*Exercise objective*.
Where in the records does the word "range" appear? Copy each line that holds it.
[Entries provided Boundary: Start]
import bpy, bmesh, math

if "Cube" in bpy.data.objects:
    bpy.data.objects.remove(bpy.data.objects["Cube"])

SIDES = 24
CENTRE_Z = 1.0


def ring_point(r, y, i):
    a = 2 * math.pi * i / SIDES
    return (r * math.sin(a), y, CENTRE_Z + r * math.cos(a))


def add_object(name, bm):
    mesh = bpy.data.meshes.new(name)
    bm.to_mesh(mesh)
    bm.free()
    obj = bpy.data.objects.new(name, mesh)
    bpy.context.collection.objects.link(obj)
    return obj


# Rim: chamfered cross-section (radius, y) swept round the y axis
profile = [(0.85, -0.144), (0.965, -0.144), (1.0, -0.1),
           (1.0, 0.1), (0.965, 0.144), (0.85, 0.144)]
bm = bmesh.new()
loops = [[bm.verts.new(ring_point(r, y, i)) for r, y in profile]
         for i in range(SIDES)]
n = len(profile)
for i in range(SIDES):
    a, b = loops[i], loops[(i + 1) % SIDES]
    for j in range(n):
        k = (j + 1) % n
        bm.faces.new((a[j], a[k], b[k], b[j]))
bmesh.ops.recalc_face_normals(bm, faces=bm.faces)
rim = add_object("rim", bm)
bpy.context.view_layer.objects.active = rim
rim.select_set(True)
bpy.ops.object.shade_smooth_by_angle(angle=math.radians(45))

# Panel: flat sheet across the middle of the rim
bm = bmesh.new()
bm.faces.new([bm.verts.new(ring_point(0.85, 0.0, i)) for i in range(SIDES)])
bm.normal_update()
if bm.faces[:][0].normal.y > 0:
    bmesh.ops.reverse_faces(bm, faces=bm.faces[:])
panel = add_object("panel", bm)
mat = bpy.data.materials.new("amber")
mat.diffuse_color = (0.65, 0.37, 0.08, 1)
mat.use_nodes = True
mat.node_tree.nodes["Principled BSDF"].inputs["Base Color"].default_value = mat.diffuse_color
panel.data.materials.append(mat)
[Entries provided Boundary: End]
*Response to the task*.
         for i in range(SIDES)]
for i in range(SIDES):
    for j in range(n):
bm.faces.new([bm.verts.new(ring_point(0.85, 0.0, i)) for i in range(SIDES)])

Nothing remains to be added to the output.